16, I have made a very considerable change in the administration of affairs here." The problem of creating loyalty to the Union. An excerpt from General R. H. Milroy to his wife
Headquarters District of Tennessee
Nashville, Tenn July 16th 1864
My Dear Mary,

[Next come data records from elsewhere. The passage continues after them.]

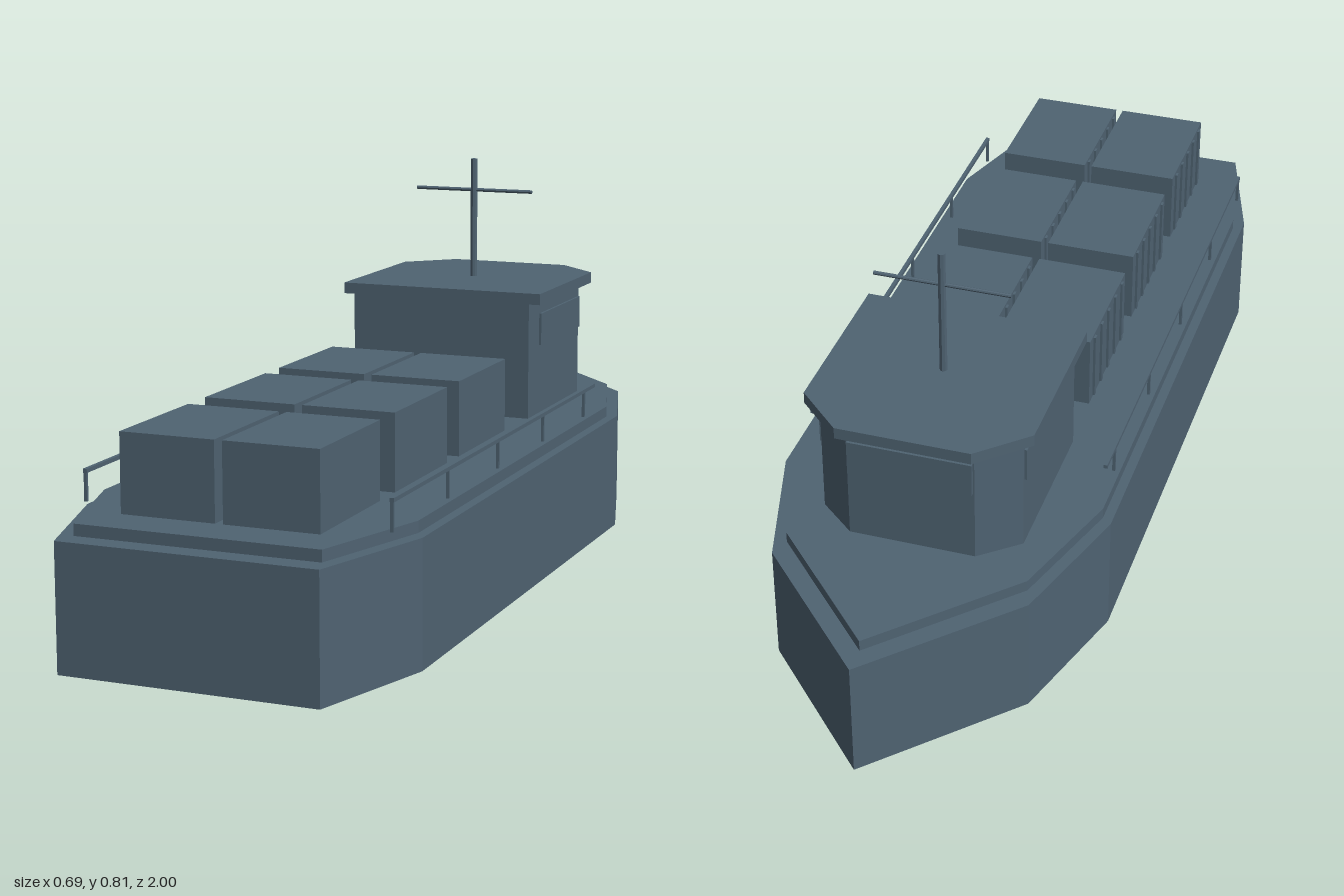
import * as THREE from 'three';

export function createModel() {
  const ship = new THREE.Group();
  ship.name = 'cargoShip';
  const slate = new THREE.MeshStandardMaterial({ color: 0x4f6372, flatShading: true });
  slate.name = 'slateBlue';

  const add = (name, geometry, x = 0, y = 0, z = 0, parent = ship) => {
    const mesh = new THREE.Mesh(geometry, slate);
    mesh.name = name;
    mesh.position.set(x, y, z);
    parent.add(mesh);
    return mesh;
  };
  const box = (name, w, h, d, x, y, z, parent) =>
    add(name, new THREE.BoxGeometry(w, h, d), x, y, z, parent);

  // Upright slab from half an outline of [x, z] points, mirrored across x = 0
  const slab = (name, half, y0, y1) => {
    const other = half.filter(([x]) => x > 0).map(([x, z]) => [-x, z]).reverse();
    const shape = new THREE.Shape([...half, ...other].map(([x, z]) => new THREE.Vector2(x, -z)));
    const geometry = new THREE.ExtrudeGeometry(shape, { depth: y1 - y0, bevelEnabled: false });
    return add(name, geometry.rotateX(-Math.PI / 2), 0, y0, 0);
  };

  // Hull and raised deck
  slab('hull', [[0, -1], [0.26, -0.73], [0.343, -0.45], [0.343, 0.73], [0.26, 1]], 0, 0.25);
  slab('deck', [[0, -0.945], [0.245, -0.69], [0.323, -0.435], [0.323, 0.7], [0.245, 0.955]], 0.25, 0.273);

  // Bridge with chamfered forward corners and an overhanging roof
  slab('bridge', [[0.128, -0.65], [0.205, -0.585], [0.205, -0.24]], 0.273, 0.525);
  slab('bridgeRoof', [[0.135, -0.69], [0.23, -0.6], [0.23, -0.24]], 0.525, 0.549);
  box('frontWindow', 0.25, 0.07, 0.009, 0, 0.46, -0.6535);
  for (const side of [-1, 1]) box('sideWindow', 0.008, 0.07, 0.27, side * 0.206, 0.46, -0.445);

  // Mast with its crossbar
  add('mast', new THREE.CylinderGeometry(0.008, 0.008, 0.27, 8), 0, 0.68, -0.447);
  add('mastCrossbar', new THREE.CylinderGeometry(0.004, 0.004, 0.275, 8), 0, 0.745, -0.447)
    .rotation.z = Math.PI / 2;

  // Six containers, ribbed along one long side
  for (const z of [0.033, 0.375, 0.722]) {
    for (const x of [-0.104, 0.104]) {
      const container = new THREE.Group();
      container.name = 'container';
      container.position.set(x, 0.3505, z);
      ship.add(container);
      box('containerBody', 0.192, 0.155, 0.275, 0, 0, 0, container);
      for (let i = -2; i <= 2; i++) {
        box('containerRib', 0.006, 0.145, 0.012, -0.098, 0, i * 0.053, container);
      }
    }
  }

  // Railings along both sides
  for (const side of [-1, 1]) {
    const railing = new THREE.Group();
    railing.name = 'railing';
    railing.position.x = side * 0.31;
    ship.add(railing);
    box('handrail', 0.008, 0.008, 1.172, 0, 0.331, 0.209, railing);
    for (let i = 0; i < 5; i++) {
      box('railPost', 0.006, 0.06, 0.006, 0, 0.302, 0.792 - i * 0.275, railing);
    }
  }
  return ship;
}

....I had to go down to Tullahoma....and took [my] Comd [sic] here on Monday morning last. The duties here are very laborious and confining….I have made a very considerable change in the administration of affairs here. I am trying to make the loyal feel that it is good for them that they have been loyal, and the disloyal feel "wo [sic] is me!" that I have been "Disloyal"[sic]. I found that a great many of the rich rebels had [Federal] soldiers assigned to them as permanent guards, and were using our soldiers as servants and waiters instead of their negroes [sic] who had run off and left them. I issued an order and published it in the papers calling these guards all in at once--a great many of these fine ladies have been begging for guards for their fine property. But I allow no guards to go except to loyal citizens and only allow invalid soldiers to go then, who are unfit for duty in the field. I have been out and reviewed two fine negro Regts [sic] here. I also recd through contraband Camp a short distance out of the City. I found thousands of negro woman and children in a wretched fix. Crowded in old ragged tents on the ground--with out any shade,--many sick.
* * * *
….The gurillas [sic] are getting very troublesome in some parts of my District and it is rumored that forrest [sic] with a large force is approaching here.
Love to the Children.
Your Own R. H. Milroy
Papers of General Milroy, pp. 364-366.
James B. Jones, Jr.
Tennessee Historical Commission
2941 Lebanon Road
Nashville, TN 37214